A grisly spectacle affected by repeated stoppages saw the Lions build a 9-6 interval lead through three Dan Biggar penalties, but having been largely bossed until that point the world champions began to show their strengths in the second half.
Makazole Mapimpi crossed to propel them back in front and then Lukhanyo Am touched down as they capitalised on excellent kicks from Handre Pollard and Faf De Klerk.
A feature of the match was the world champions' growing control of the air as the Lions struggled to deal with the barrage of kicks raining down on them, while up-front the home pack muscled up in a dominant 40 minutes.
Unlike in the first Test that was lost 22-17, the 'Bomb Squad' had the desired impact from the bench, and the size of the win as the Springboks powered over the finishing line with their forwards rampant suggests they were undercooked for the series opener seven days earlier.
A major outbreak of coronavirus severely disrupted their build-up but by full-time of this rematch they had rediscovered their swagger as the Lions faded.

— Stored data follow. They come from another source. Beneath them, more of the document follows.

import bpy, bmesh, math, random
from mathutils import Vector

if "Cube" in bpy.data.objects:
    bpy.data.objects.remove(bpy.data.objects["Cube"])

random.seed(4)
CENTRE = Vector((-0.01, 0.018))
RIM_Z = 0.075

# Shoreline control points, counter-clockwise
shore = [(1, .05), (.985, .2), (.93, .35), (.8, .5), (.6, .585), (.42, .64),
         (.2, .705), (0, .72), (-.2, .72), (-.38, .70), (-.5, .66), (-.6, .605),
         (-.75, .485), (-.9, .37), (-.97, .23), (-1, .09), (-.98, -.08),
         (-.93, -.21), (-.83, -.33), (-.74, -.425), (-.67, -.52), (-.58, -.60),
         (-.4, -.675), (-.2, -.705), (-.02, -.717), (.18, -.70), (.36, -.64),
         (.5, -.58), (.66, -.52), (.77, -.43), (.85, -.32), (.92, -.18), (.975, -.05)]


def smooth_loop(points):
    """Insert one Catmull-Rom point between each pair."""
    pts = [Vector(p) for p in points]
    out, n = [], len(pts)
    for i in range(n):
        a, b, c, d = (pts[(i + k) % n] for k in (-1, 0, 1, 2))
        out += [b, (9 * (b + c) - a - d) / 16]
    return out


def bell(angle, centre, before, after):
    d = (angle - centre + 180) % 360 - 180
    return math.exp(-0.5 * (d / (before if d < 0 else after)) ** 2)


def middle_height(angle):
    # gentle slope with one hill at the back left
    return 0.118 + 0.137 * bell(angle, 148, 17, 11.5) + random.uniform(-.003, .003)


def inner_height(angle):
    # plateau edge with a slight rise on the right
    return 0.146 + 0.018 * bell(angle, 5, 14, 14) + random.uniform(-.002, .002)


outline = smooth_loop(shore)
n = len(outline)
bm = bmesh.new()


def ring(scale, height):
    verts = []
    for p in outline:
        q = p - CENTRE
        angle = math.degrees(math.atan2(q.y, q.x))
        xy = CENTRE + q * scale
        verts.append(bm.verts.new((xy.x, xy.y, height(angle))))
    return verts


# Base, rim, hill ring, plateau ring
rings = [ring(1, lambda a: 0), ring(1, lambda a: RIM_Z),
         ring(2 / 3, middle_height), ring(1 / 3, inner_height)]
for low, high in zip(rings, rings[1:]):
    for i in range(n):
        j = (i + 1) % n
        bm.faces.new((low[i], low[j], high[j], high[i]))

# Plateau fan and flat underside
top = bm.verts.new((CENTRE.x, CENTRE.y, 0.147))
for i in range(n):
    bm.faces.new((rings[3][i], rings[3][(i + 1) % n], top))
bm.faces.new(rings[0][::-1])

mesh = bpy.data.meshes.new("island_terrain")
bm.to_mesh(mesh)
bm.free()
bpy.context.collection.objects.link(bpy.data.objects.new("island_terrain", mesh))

South Africa were lucky to see Cheslin Kolbe avoid a red card after he took Conor Murray out in the air, while a high tackle by De Klerk, also on Murray, was given only brief attention by the officials.
Otherwise it was a composed performance by referee Ben O'Keeffe, who was subject to unprecedented scrutiny after Springboks director of rugby Rassie Erasmus released an extraordinary hour-long critique of the officiating in the first Test.
O'Keeffe was calm and composed throughout a fractious match that was constantly interrupted by reviews on a huge number of incidents, with the first half alone lasting over an hour.
In a sign of the conflict to come, tempers flared as early as the third minute with Alun Wyn Jones and Eben Etzebeth locking horns after a South African maul was halted just short of the line.
O'Keeffe seized the opportunity to assert his authority to the captains and a cagey opening was under way with Pollard and Biggar exchanging penalties as the packs tore into each other.
Kolbe came off worse in a head-on head collision with Tom Curry that he instigated, fortunately escaping any sanction, as the Lions continued to edge a ferocious opening quarter.
Biggar was on target with a second penalty and the bad news began to pile up for the Springboks as Pollard missed the posts and 2019 world player of the year Pieter-Steph Du Toit departed with a shoulder injury sustained during an earlier tackle by Duhan Van Der Merwe.
It was a contentious challenge that ended Du Toit's match but Van Der Merwe did not escape O'Keeffe's attention for a trip on Kolbe that was punished with a yellow card.
South Africa 27-9 British & Irish Lions: As it happened
The advantage was rapidly wiped out, however, when Kolbe took Murray out in the air and was also sent to the sin-bin where he could reflect on his luck that the card was not red.
Courtney Lawes and Maro Itoje pinched home ball on successive line-outs as the absence of Du Toit began to bite at the set-piece.
The Lions were now on top as they camped on South Africa's line, applying pressure with the line-out and then scrum before Robbie Henshaw was unable to ground the ball over the line because of Siya Kolisi's intervention after grabbing Murray's kick.
Biggar's boot gave the tourists the lead for the first time but the second half had barely begun when Pollard hoisted a kick to the wing for Mapimpi to collect and score.
Momentum was growing behind South Africa and a powerful maul swept them forwards before De Klerk grubbered for Am to score, although he did not appear to have full control of the ball.
South Africa did not relent as Pollard rifled over two penalties and the Lions looked a spent force, unable to match the Springboks' physicality.